Sometimes dinner plans change after you've already thawed out the meat, and you're left wondering what to do. Boneless chicken thaws faster than a whole bird, and its taste is affected more by the loss of moisture that occurs during thawing. Before tossing that boneless chicken back into the freezer without cooking it, consider where the meat was thawed and whether or not it is partially frozen. Chicken can cause foodborne illness if it's not stored correctly.
Loss of Quality
Chicken that has been safely thawed in the refrigerator at or below 40 degrees Fahrenheit is safe to refreeze without cooking, but the meat will suffer a loss of quality once it has been thawed out for a second time. Without the bone or skin to add extra fat and flavor, the loss of moisture will result in dry-tasting chicken. Instead of refreezing, keep the thawed chicken in the coldest part of your refrigerator and use within two days to preserve the meat's quality.
Partially Thawed Chicken
When trying to determine whether or not to refreeze your chicken without cooking, look for signs that tell you how much the chicken has thawed out. Meat that is firm to the touch and still contains some ice crystals can be refrozen with little to no moisture loss. Mark the package with the date, place it in the coldest part of your freezer and use within two to three months. Chicken that is soft to the touch with no visible ice crystals has completely thawed and experienced some moisture loss.
Meat Thawed at Room Temperature

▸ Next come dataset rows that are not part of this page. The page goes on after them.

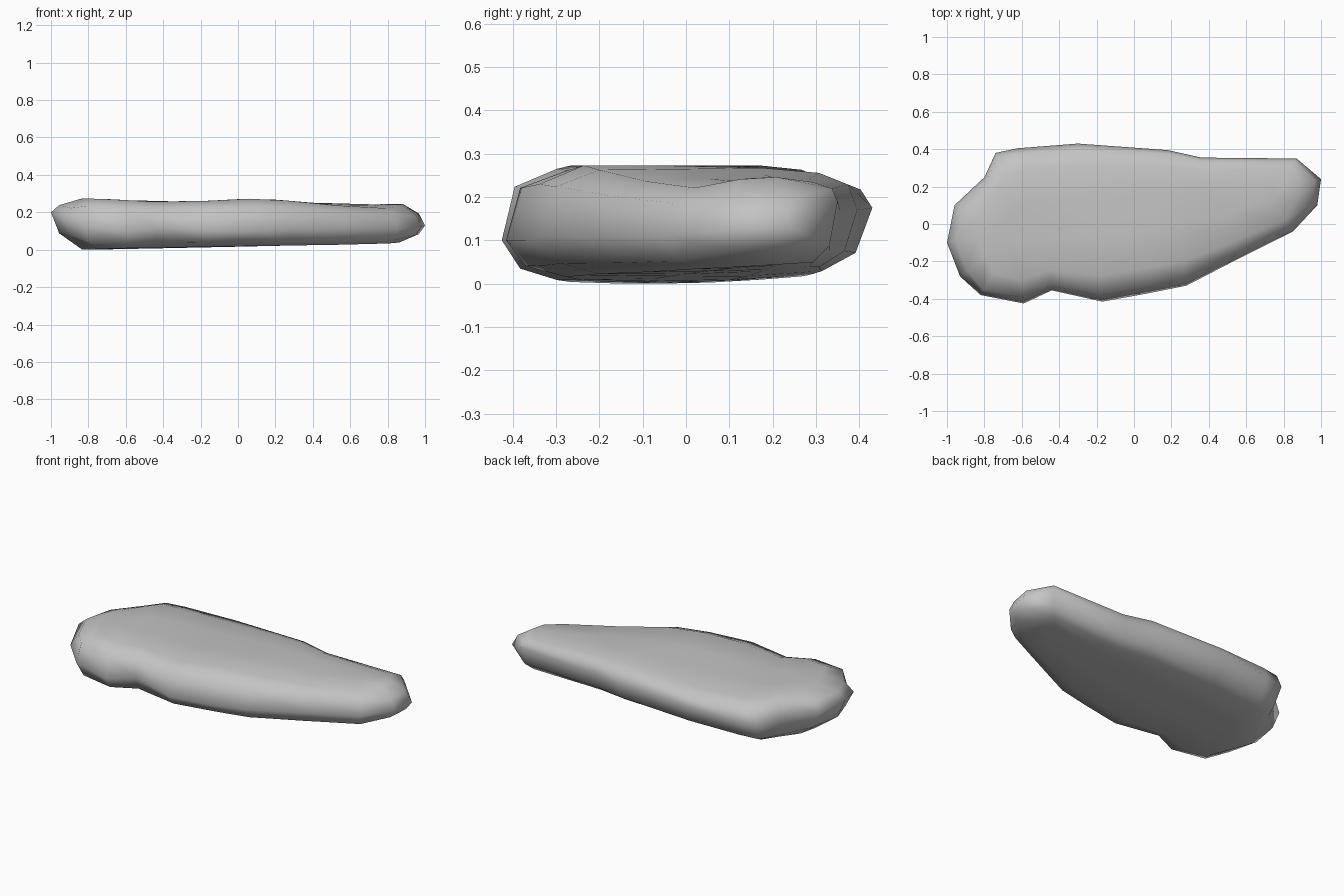
import bpy
import bmesh
import math
from mathutils import Vector

cube = bpy.data.objects.get("Cube")
if cube:
    bpy.data.objects.remove(cube, do_unlink=True)

# Widest outline of the slab, with the height of its rim
OUTLINE = [
    (-1, -.1, .2), (-.96, .1, .19), (-.8, .25, .16), (-.74, .38, .15),
    (-.62, .405, .16), (-.3, .43, .175), (.18, .395, .17), (.36, .355, .17),
    (.87, .35, .19), (1, .24, .13), (.98, .1, .125), (.85, -.04, .11),
    (.55, -.19, .11), (.28, -.33, .11), (.08, -.37, .1), (-.17, -.415, .1),
    (-.44, -.355, .12), (-.59, -.425, .1), (-.82, -.38, .12), (-.93, -.28, .16),
]
SPINE_A, SPINE_B = Vector((-.6, 0)), Vector((.7, .16))


def top_height(p):
    z = .264 + .009 * math.cos(7 * (p.x + .8))
    z -= .03 * max(0, p.x - .1) + .12 * max(0, p.y - .2)
    return z - .6 * max(0, p.x - .5) * max(0, .15 - p.y)


def bottom_height(p):
    return max(0, .02 * (p.x + .8)) + .11 * (p.y + .1) ** 2


def pull_in(p, amount):
    """Move an outline point towards the long axis of the slab."""
    axis = SPINE_B - SPINE_A
    t = (p - SPINE_A).dot(axis) / axis.length_squared
    return p.lerp(SPINE_A + axis * min(1, max(0, t)), amount)


def ring(bm, side_inset, end_inset, height, rise):
    """One loop of the slab; both ends are rounded more than the long sides."""
    verts = []
    for x, y, rim in OUTLINE:
        is_end = abs(x) > .9
        p = pull_in(Vector((x, y)), end_inset if is_end else side_inset)
        k = rise * .75 if is_end and rise < 1 else rise
        verts.append(bm.verts.new((p.x, p.y, rim + (height(p) - rim) * k)))
    return verts


# Slab: rings from the underside to the top, then capped
bm = bmesh.new()
rings = [ring(bm, *spec) for spec in (
    (.75, .75, bottom_height, 1), (.3, .42, bottom_height, 1),
    (.1, .11, bottom_height, .75),
    (0, 0, top_height, 0),
    (.07, .11, top_height, .75),
    (.3, .4, top_height, 1), (.75, .75, top_height, 1))]
for low, high in zip(rings, rings[1:]):
    for i in range(len(low)):
        j = (i + 1) % len(low)
        bm.faces.new((low[i], low[j], high[j], high[i]))
caps = [bm.faces.new(rings[0]), bm.faces.new(rings[-1])]
bmesh.ops.triangulate(bm, faces=caps)
bmesh.ops.recalc_face_normals(bm, faces=bm.faces[:])
lowest = min(v.co.z for v in bm.verts)
for v in bm.verts:
    v.co.z -= lowest
for f in bm.faces:
    f.smooth = True

mesh = bpy.data.meshes.new("stone_slab")
bm.to_mesh(mesh)
bm.free()
stone = bpy.data.objects.new("stone_slab", mesh)
bpy.context.collection.objects.link(stone)

# Plain grey stone
grey = bpy.data.materials.new("stone_grey")
grey.use_nodes = True
grey.diffuse_color = (.55, .55, .55, 1)
grey.node_tree.nodes["Principled BSDF"].inputs["Base Color"].default_value = (.55, .55, .55, 1)
mesh.materials.append(grey)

If your boneless chicken was thawed on the counter or left at room temperature due to a power loss or freezer failure, the meat may no longer be safe to eat. Harmful bacteria start to grow in perishable food items, such as chicken, once it reaches above 40 F. While cooking food does destroy these pathogens, after two hours of uncontrolled growth -- or one hour sitting at temperatures 90 F and above -- the food is no longer safe to eat, even with cooking. Refreezing this chicken without cooking it and then using it at a later date will likely make you sick.
Examining Questionable Meat
In the case of accidental thawing, the temperature of where the meat thawed is your first clue to its safety. Use a thermometer to determine if the meat was sitting above 40 F. If your chicken has fully thawed, and the meat has been at room temperature for more than two hours, do not refreeze the meat. Instead, throw it out. Chicken can be unsafe due to harmful bacteria, even if the chicken looks and smells OK. If the chicken was kept at or below 40 degrees F, the chicken is safe to cook and eat. Any meat thawed out fully under suspect circumstances should not be refrozen again after cooking.
Thawing Frozen Chicken
When thawing chicken, do not place the meat on your kitchen counter or leave it at room temperature. The best method is a slow thaw, in the refrigerator. Boneless chicken breast will thaw overnight or within 24 hours. If you're pressed for time, thaw your frozen chicken in a bowl of cold tap water. Cooking meat while it is still frozen results in uneven heating, allowing some bacteria to survive in the poultry where it can cause foodborne illness.
- U.S. Department of Agriculture Food Safety and Inspection Service: Danger Zone
- University of Minnesota Extension Services: Refreezing Food
- Ohio State University Extension: Guidelines for Safely Refreezing Thawed Food
- University of Nebraska-Lincoln Food Safety: Is It Safe to Refreeze Raw Meat and Poultry That Has Thawed?
For more than 10 years, Carol Butler has run a small, off-grid furniture business with her husband and is a regular contributor to the Edible community of magazines. As staff writer for RichLife Advisors, she covers financial planning and other industry-related topics. She holds a B.F.A. in theater arts.